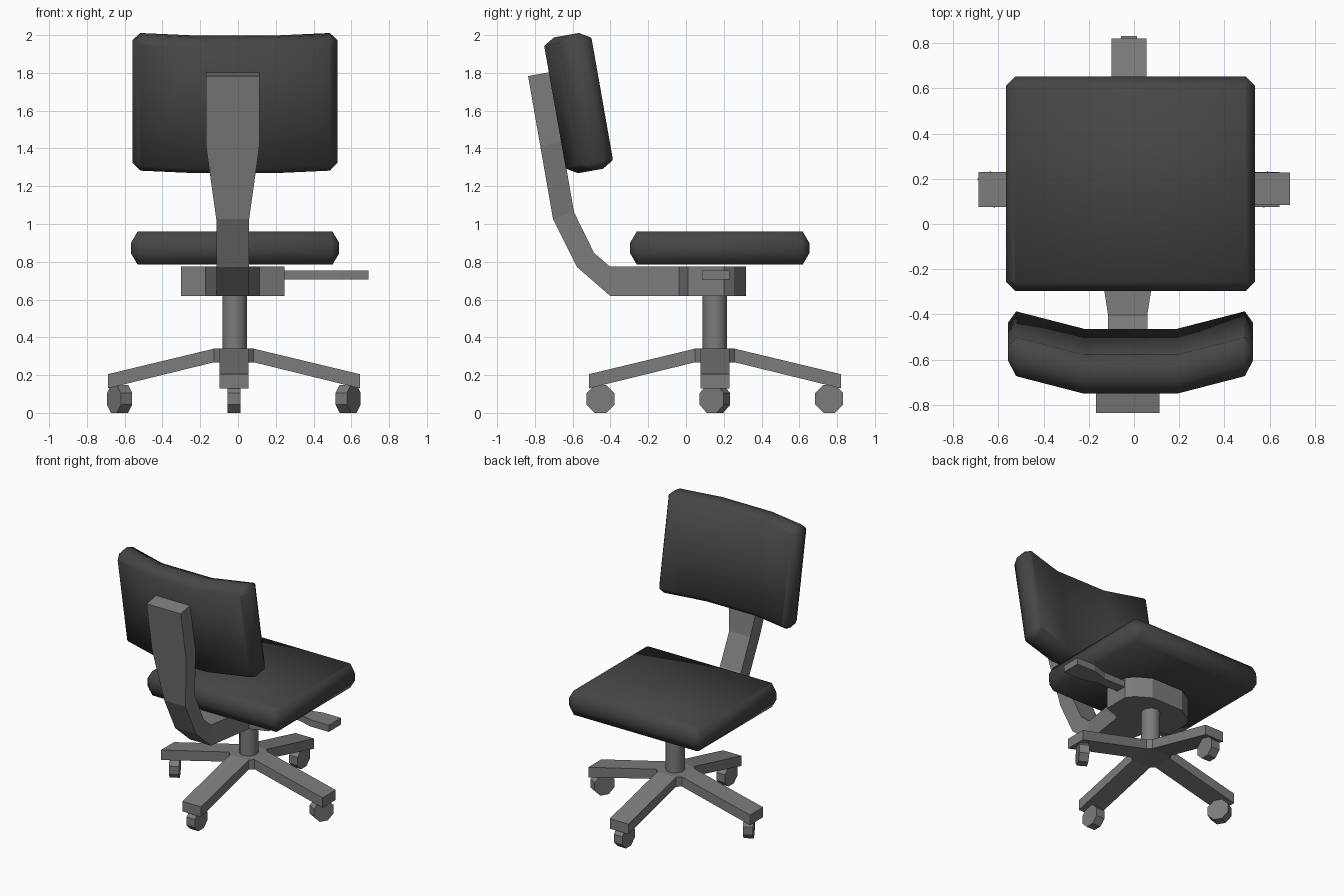
import bpy, bmesh, math
from mathutils import Matrix, Vector

if "Cube" in bpy.data.objects:
    bpy.data.objects.remove(bpy.data.objects["Cube"])

CX, CY = -0.022, 0.153   # chair axis


def material(name, v):
    m = bpy.data.materials.new(name)
    m.diffuse_color = (v, v, v, 1)
    m.use_nodes = True
    m.node_tree.nodes["Principled BSDF"].inputs["Base Color"].default_value = m.diffuse_color
    return m


GREY = material("grey plastic", 0.2)
DARK = material("dark fabric", 0.06)


def finish(name, bm, mat, smooth=False):
    bmesh.ops.recalc_face_normals(bm, faces=bm.faces)
    for f in bm.faces:
        f.smooth = smooth
    me = bpy.data.meshes.new(name)
    bm.to_mesh(me)
    bm.free()
    me.materials.append(mat)
    ob = bpy.data.objects.new(name, me)
    bpy.context.collection.objects.link(ob)
    return ob


def loft(rings):
    """Skin a list of equal-length closed rings and cap both ends."""
    bm = bmesh.new()
    vs = [[bm.verts.new(p) for p in r] for r in rings]
    n = len(vs[0])
    for a, b in zip(vs, vs[1:]):
        for i in range(n):
            j = (i + 1) % n
            bm.faces.new((a[i], a[j], b[j], b[i]))
    bm.faces.new(vs[0])
    bm.faces.new(vs[-1])
    return bm


def octagon(hx, hy, c, z):
    q = [(hx, hy - c), (hx - c, hy), (c - hx, hy), (-hx, hy - c)]
    return [(x, y, z) for x, y in q + [(-x, -y) for x, y in q]]


def cushion(hx, hy):
    """Padded slab centred on the origin, with bevelled rim and corners."""
    rows = [(-0.0875, 0.035, 0.008), (-0.028, 0, 0.04), (0.028, 0, 0.04), (0.0875, 0.035, 0.008)]
    return loft([octagon(hx - i, hy - i, c, z) for z, i, c in rows])


def prism(pts, z0, z1):
    return loft([[(x, y, z) for x, y in pts] for z in (z0, z1)])


# seat
seat = finish("seat", cushion(0.551, 0.474), DARK, True)
seat.location = (-0.0155, 0.1785, 0.8725)

# backrest: same pad, cut in three and folded forward at the sides
bm = cushion(0.542, 0.365)
for x in (-0.206, 0.206):
    bmesh.ops.bisect_plane(bm, geom=bm.verts[:] + bm.edges[:] + bm.faces[:],
                           plane_co=(x, 0, 0), plane_no=(1, 0, 0))
for v in bm.verts:
    v.co.z -= max(0, abs(v.co.x) - 0.206) / 0.336 * 0.088
a = math.radians(10)
n = Vector((0, math.cos(a), math.sin(a)))     # forward normal
t = Vector((0, -math.sin(a), math.cos(a)))    # up the backrest
frame = Matrix(((1, 0, 0), t, -n)).transposed().to_4x4()
bm.transform(Matrix.Translation(n * -0.3145 + t * 1.714 + Vector((-0.0155, 0, 0))) @ frame)
finish("backrest", bm, DARK, True)

# support arm: outer y,z / inner y,z / half width
arm = [(-0.836, 1.783, -0.720, 1.804, 0.141), (-0.771, 1.41, -0.658, 1.44, 0.141),
       (-0.704, 1.026, -0.593, 1.063, 0.087), (-0.577, 0.772, -0.487, 0.847, 0.087),
       (-0.402, 0.62, -0.402, 0.774, 0.087), (-0.037, 0.62, -0.037, 0.774, 0.143)]
ax = -0.028
finish("support_arm", loft([[(ax - w, yo, zo), (ax + w, yo, zo), (ax + w, yi, zi), (ax - w, yi, zi)]
                            for yo, zo, yi, zi, w in arm]), GREY)

# mechanism housing under the seat
half = [(0.143, -0.037), (0.275, 0.01), (0.275, 0.2), (0.235, 0.254), (0.13, 0.317)]
finish("mechanism", prism([(ax + x, y) for x, y in half] +
                          [(ax - x, y) for x, y in reversed(half)], 0.62, 0.774), GREY)

# height lever
half = [(0.22, 0.038), (0.42, 0.038), (0.54, 0.072), (0.69, 0.072)]
finish("lever", prism([(x, 0.157 + y) for x, y in half] +
                      [(x, 0.157 - y) for x, y in reversed(half)], 0.705, 0.755), GREY)

# gas column
bm = bmesh.new()
bmesh.ops.create_cone(bm, cap_ends=True, segments=12, radius1=0.065, radius2=0.065, depth=0.32,
                      matrix=Matrix.Translation((-0.018, CY, 0.48)))
column = finish("column", bm, GREY)
for f in column.data.polygons:
    f.use_smooth = abs(f.normal.z) < 0.5

# base hub
hub = finish("base_hub", loft([octagon(0.105, 0.105, 0.028, z) for z in (0.268, 0.34)]), GREY)
hub.location = (CX, CY, 0)

# four legs with casters, each caster swivelled a little
for i, (name, swivel) in enumerate([("right", 60), ("back", 0), ("left", -60 + 180), ("front", 0)]):
    ang = math.radians(90 * i)
    place = Matrix.Translation((CX, CY, 0)) @ Matrix.Rotation(ang, 4, 'Z')
    bm = loft([[(r, -0.077, lo), (r, 0.077, lo), (r, 0.077, hi), (r, -0.077, hi)]
               for r, lo, hi in [(0.105, 0.268, 0.34), (0.667, 0.13, 0.205)]])
    bm.transform(place)
    finish(name + "_leg", bm, GREY)

    # wheel axis direction in the ground plane
    axis = {"right": -30, "left": 30}.get(name, 0)
    pos = place @ Vector((0.605, 0, 0.074))
    bm = bmesh.new()
    bmesh.ops.create_cone(bm, cap_ends=True, segments=8, radius1=0.08, radius2=0.08, depth=0.069,
                          matrix=Matrix.Rotation(math.radians(22.5), 4, 'Z'))
    bm.transform(Matrix.Translation(pos) @ Matrix.Rotation(math.radians(axis), 4, 'Z')
                 @ Matrix.Rotation(math.radians(90), 4, 'Y'))
    finish(name + "_caster", bm, GREY)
+-------+
A word-for-word repetition of the data above, without pictures, is the expected answer.

▶ **TASK OUTPUT**:
import bpy, bmesh, math
from mathutils import Matrix, Vector

if "Cube" in bpy.data.objects:
    bpy.data.objects.remove(bpy.data.objects["Cube"])

CX, CY = -0.022, 0.153   # chair axis


def material(name, v):
    m = bpy.data.materials.new(name)
    m.diffuse_color = (v, v, v, 1)
    m.use_nodes = True
    m.node_tree.nodes["Principled BSDF"].inputs["Base Color"].default_value = m.diffuse_color
    return m


GREY = material("grey plastic", 0.2)
DARK = material("dark fabric", 0.06)


def finish(name, bm, mat, smooth=False):
    bmesh.ops.recalc_face_normals(bm, faces=bm.faces)
    for f in bm.faces:
        f.smooth = smooth
    me = bpy.data.meshes.new(name)
    bm.to_mesh(me)
    bm.free()
    me.materials.append(mat)
    ob = bpy.data.objects.new(name, me)
    bpy.context.collection.objects.link(ob)
    return ob


def loft(rings):
    """Skin a list of equal-length closed rings and cap both ends."""
    bm = bmesh.new()
    vs = [[bm.verts.new(p) for p in r] for r in rings]
    n = len(vs[0])
    for a, b in zip(vs, vs[1:]):
        for i in range(n):
            j = (i + 1) % n
            bm.faces.new((a[i], a[j], b[j], b[i]))
    bm.faces.new(vs[0])
    bm.faces.new(vs[-1])
    return bm


def octagon(hx, hy, c, z):
    q = [(hx, hy - c), (hx - c, hy), (c - hx, hy), (-hx, hy - c)]
    return [(x, y, z) for x, y in q + [(-x, -y) for x, y in q]]


def cushion(hx, hy):
    """Padded slab centred on the origin, with bevelled rim and corners."""
    rows = [(-0.0875, 0.035, 0.008), (-0.028, 0, 0.04), (0.028, 0, 0.04), (0.0875, 0.035, 0.008)]
    return loft([octagon(hx - i, hy - i, c, z) for z, i, c in rows])


def prism(pts, z0, z1):
    return loft([[(x, y, z) for x, y in pts] for z in (z0, z1)])


# seat
seat = finish("seat", cushion(0.551, 0.474), DARK, True)
seat.location = (-0.0155, 0.1785, 0.8725)

# backrest: same pad, cut in three and folded forward at the sides
bm = cushion(0.542, 0.365)
for x in (-0.206, 0.206):
    bmesh.ops.bisect_plane(bm, geom=bm.verts[:] + bm.edges[:] + bm.faces[:],
                           plane_co=(x, 0, 0), plane_no=(1, 0, 0))
for v in bm.verts:
    v.co.z -= max(0, abs(v.co.x) - 0.206) / 0.336 * 0.088
a = math.radians(10)
n = Vector((0, math.cos(a), math.sin(a)))     # forward normal
t = Vector((0, -math.sin(a), math.cos(a)))    # up the backrest
frame = Matrix(((1, 0, 0), t, -n)).transposed().to_4x4()
bm.transform(Matrix.Translation(n * -0.3145 + t * 1.714 + Vector((-0.0155, 0, 0))) @ frame)
finish("backrest", bm, DARK, True)

# support arm: outer y,z / inner y,z / half width
arm = [(-0.836, 1.783, -0.720, 1.804, 0.141), (-0.771, 1.41, -0.658, 1.44, 0.141),
       (-0.704, 1.026, -0.593, 1.063, 0.087), (-0.577, 0.772, -0.487, 0.847, 0.087),
       (-0.402, 0.62, -0.402, 0.774, 0.087), (-0.037, 0.62, -0.037, 0.774, 0.143)]
ax = -0.028
finish("support_arm", loft([[(ax - w, yo, zo), (ax + w, yo, zo), (ax + w, yi, zi), (ax - w, yi, zi)]
                            for yo, zo, yi, zi, w in arm]), GREY)

# mechanism housing under the seat
half = [(0.143, -0.037), (0.275, 0.01), (0.275, 0.2), (0.235, 0.254), (0.13, 0.317)]
finish("mechanism", prism([(ax + x, y) for x, y in half] +
                          [(ax - x, y) for x, y in reversed(half)], 0.62, 0.774), GREY)

# height lever
half = [(0.22, 0.038), (0.42, 0.038), (0.54, 0.072), (0.69, 0.072)]
finish("lever", prism([(x, 0.157 + y) for x, y in half] +
                      [(x, 0.157 - y) for x, y in reversed(half)], 0.705, 0.755), GREY)

# gas column
bm = bmesh.new()
bmesh.ops.create_cone(bm, cap_ends=True, segments=12, radius1=0.065, radius2=0.065, depth=0.32,
                      matrix=Matrix.Translation((-0.018, CY, 0.48)))
column = finish("column", bm, GREY)
for f in column.data.polygons:
    f.use_smooth = abs(f.normal.z) < 0.5

# base hub
hub = finish("base_hub", loft([octagon(0.105, 0.105, 0.028, z) for z in (0.268, 0.34)]), GREY)
hub.location = (CX, CY, 0)

# four legs with casters, each caster swivelled a little
for i, (name, swivel) in enumerate([("right", 60), ("back", 0), ("left", -60 + 180), ("front", 0)]):
    ang = math.radians(90 * i)
    place = Matrix.Translation((CX, CY, 0)) @ Matrix.Rotation(ang, 4, 'Z')
    bm = loft([[(r, -0.077, lo), (r, 0.077, lo), (r, 0.077, hi), (r, -0.077, hi)]
               for r, lo, hi in [(0.105, 0.268, 0.34), (0.667, 0.13, 0.205)]])
    bm.transform(place)
    finish(name + "_leg", bm, GREY)

    # wheel axis direction in the ground plane
    axis = {"right": -30, "left": 30}.get(name, 0)
    pos = place @ Vector((0.605, 0, 0.074))
    bm = bmesh.new()
    bmesh.ops.create_cone(bm, cap_ends=True, segments=8, radius1=0.08, radius2=0.08, depth=0.069,
                          matrix=Matrix.Rotation(math.radians(22.5), 4, 'Z'))
    bm.transform(Matrix.Translation(pos) @ Matrix.Rotation(math.radians(axis), 4, 'Z')
                 @ Matrix.Rotation(math.radians(90), 4, 'Y'))
    finish(name + "_caster", bm, GREY)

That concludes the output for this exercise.